World news wrapup: 26 May 2016


A look at this week’s pharmacy news from around the world

UK: A British pharmacist has been struck off for falsifying 19 medicines use reviews (MURs) during two months, Chemist + Druggist reports.

Aleksandra Murray told the General Pharmaceutical Council’s fitness to practise committee that she had lied about completing 17 MURs in August 2014, and two more in September, plus forging the signature on two forms.

Murray said there was some pressure from Lloydspharmacy management to do “more and more” MURs, but acknowledged that what she had done was wrong.

Lloydspharmacy responded to the claim by saying it encourages its pharmacists to discuss medicines use with all patients, but that MURs should only be carried out “to meet a clear patient need, in line with the inclusion criteria and with integrity,” it told C+D.

 

Mississippi, US: A new law in Mississippi will allow pharmacies in the state to refuse to provide drugs or services if they are not paid more than acquisition cost. The new regulation will take place from July, reports Drug Topics.

It is not uncommon in the US for the reimbursement a patient’s insurance pays for filling a script to add up to less than it cost the pharmacy to acquire the drug. Usually, the pharmacy has to take the loss, Drug Topics reports, or the insurer dictates reimbursements as part of that pharmacy being in its network.

“Other times, the pharmacy does not even know what it will be reimbursed until after the claim is processed.”

Under the new provisions, a pharmacy will be able to decline to dispense a drug and will be expected to provide the customer with information about where the script can be filled.

The US’ largest pharmacy benefit manager, Express Scripts, says the law reduces patient care and access.

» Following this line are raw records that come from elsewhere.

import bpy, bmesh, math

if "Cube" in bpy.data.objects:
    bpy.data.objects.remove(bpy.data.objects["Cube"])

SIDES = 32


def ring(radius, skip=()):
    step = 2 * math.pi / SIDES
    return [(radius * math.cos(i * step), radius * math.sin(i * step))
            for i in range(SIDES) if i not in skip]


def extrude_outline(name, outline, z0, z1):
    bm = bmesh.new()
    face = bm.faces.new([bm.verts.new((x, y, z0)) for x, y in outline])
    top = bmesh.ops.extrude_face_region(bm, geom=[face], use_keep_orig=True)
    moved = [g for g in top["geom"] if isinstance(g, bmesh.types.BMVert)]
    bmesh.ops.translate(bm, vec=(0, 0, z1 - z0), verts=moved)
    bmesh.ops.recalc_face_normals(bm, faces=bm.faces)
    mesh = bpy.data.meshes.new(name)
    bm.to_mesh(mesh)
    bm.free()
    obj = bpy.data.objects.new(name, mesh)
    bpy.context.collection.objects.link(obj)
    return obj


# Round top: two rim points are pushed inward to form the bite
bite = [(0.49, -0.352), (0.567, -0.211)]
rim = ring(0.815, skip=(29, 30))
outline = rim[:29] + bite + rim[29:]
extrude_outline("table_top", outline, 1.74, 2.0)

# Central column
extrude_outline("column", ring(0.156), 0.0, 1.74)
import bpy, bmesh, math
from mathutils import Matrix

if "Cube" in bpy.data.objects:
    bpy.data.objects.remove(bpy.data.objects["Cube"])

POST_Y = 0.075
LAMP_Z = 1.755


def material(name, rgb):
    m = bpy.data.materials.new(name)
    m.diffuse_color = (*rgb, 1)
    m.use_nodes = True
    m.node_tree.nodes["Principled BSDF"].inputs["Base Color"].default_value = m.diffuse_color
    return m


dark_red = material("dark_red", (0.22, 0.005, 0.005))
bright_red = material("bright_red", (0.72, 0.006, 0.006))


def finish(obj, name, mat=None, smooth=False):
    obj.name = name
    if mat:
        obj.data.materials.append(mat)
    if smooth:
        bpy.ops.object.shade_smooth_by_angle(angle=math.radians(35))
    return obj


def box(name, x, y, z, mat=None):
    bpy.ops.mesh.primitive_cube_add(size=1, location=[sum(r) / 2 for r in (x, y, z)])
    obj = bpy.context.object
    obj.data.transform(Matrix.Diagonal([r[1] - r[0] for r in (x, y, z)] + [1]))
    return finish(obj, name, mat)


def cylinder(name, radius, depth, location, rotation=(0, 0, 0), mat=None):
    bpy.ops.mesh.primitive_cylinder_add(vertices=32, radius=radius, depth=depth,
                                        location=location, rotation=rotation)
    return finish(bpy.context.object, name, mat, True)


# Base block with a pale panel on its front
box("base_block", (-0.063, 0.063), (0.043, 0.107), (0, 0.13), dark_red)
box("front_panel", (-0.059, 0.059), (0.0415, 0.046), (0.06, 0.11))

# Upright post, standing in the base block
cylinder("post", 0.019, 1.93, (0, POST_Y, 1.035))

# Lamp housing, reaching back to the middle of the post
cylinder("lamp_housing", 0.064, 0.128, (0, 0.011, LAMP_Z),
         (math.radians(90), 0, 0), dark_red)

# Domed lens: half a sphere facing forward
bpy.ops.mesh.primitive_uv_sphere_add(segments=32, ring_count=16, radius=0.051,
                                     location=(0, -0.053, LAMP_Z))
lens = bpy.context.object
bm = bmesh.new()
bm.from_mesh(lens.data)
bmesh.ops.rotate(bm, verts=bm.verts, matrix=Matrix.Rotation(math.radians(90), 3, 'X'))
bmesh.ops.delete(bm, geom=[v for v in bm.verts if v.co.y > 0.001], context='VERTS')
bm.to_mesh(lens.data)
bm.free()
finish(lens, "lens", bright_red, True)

“It is unfair for pharmacies to put profits ahead of people and turn away patients who need medication,” Brian Henry, an Express Scripts’ spokesperson, told Drug Topics.

 

Massachusetts, US: A pharmacy technician has pleaded not guilty to a count of larceny of a drug after she was accused of stuffing 40 bottles of a prescription codeine-containing cough syrup into her lunch bag over several months, and sending them to a drug-addicted cousin in Puerto Rico.

Kassandra Hernandez was investigated by police after the pharmacist and owner of the Medical Center Pharmacy reported the 40 bottles of Promethazine with codeine missing.

The Lowell Sun reports that the product can be mixed with soft drink or Jolly Rancher candies to create a euphoria-inducing mixture known as “Purple Drank”.

 

UK: The UK’s Pharmaceutical Services Negotiating Committee has published its response to the Government’s December 2015 letter entitled “Community pharmacy in 2016/7 and beyond”.

“Within the response, PSNC makes clear that the proposals contained in the letter represent a major threat to the future availability of accessible healthcare, support and advice from community pharmacies,” the organisation says.

“We are concerned that this threat has not been made clear to the public nor to their representatives, and that the policies underpinning the letter have not been based on analysis of the likely consequences or costs to the public as patients, members of our communities, or taxpayers.”

  • It says that: The interests of patients and patient care must underpin proposals;
  • Policies must be well-informed, using NHS resources effectively;
  • The ability of community pharmacy to offer much more to our communities has been largely neglected by policy makers. To meet the future health of our communities this must be properly addressed with urgency;
  • Remote supply and the benefits of automation are untested;
  • The interests of patient care must influence decisions about future pharmacy numbers and locations;
  • The NHS can make savings and improve patient care by developing patient services from pharmacies; and
  • The government must be honest, open and fair in implementing a major change of policy on community pharmacy.

 

Wellington, New Zealand: The Pharmacy Guild of New Zealand has announced that Andrew Gaudin has accepted the role of Chief Executive. Gaudin will start on 4 July 2016.

Pharmacy Guild President, Ken Orr says, “I am pleased to confirm that after a comprehensive recruitment process, Andrew Gaudin will be starting as the Guild’s new Chief Executive in July.

“Andrew has significant health sector experience, having spent more than 20 years in a variety of leadership and advisory roles at the Crown Company Monitoring and Advisory Unit, Ministry of Health, District Health Boards and healthAlliance. This includes five years as a Strategic Advisor in the Director General of Health’s office.

“Andrew brings considerable knowledge and experience of the current Community Pharmacy Services Agreement, as he was closely involved in establishing this agreement in 2012. He was also involved in the policy decision to expand the provision of the Community Pharmacy Anticoagulation Management Service pilot across the community pharmacy sector.

“Andrew has a wealth of knowledge and is professionally qualified as a Chartered Accountant. He has a Bachelor of Science (Hons) degree in Operations Research and a Bachelor of Business Studies in Accountancy.

“The Guild is extremely pleased to have Andrew on board and look forward to working with him to continue to support our members.”

 

Previous Fee fears for Coalition policy
Next Forum: HMR time to payment

NOTICE: It can sometimes take awhile for comment submissions to go through, please be patient.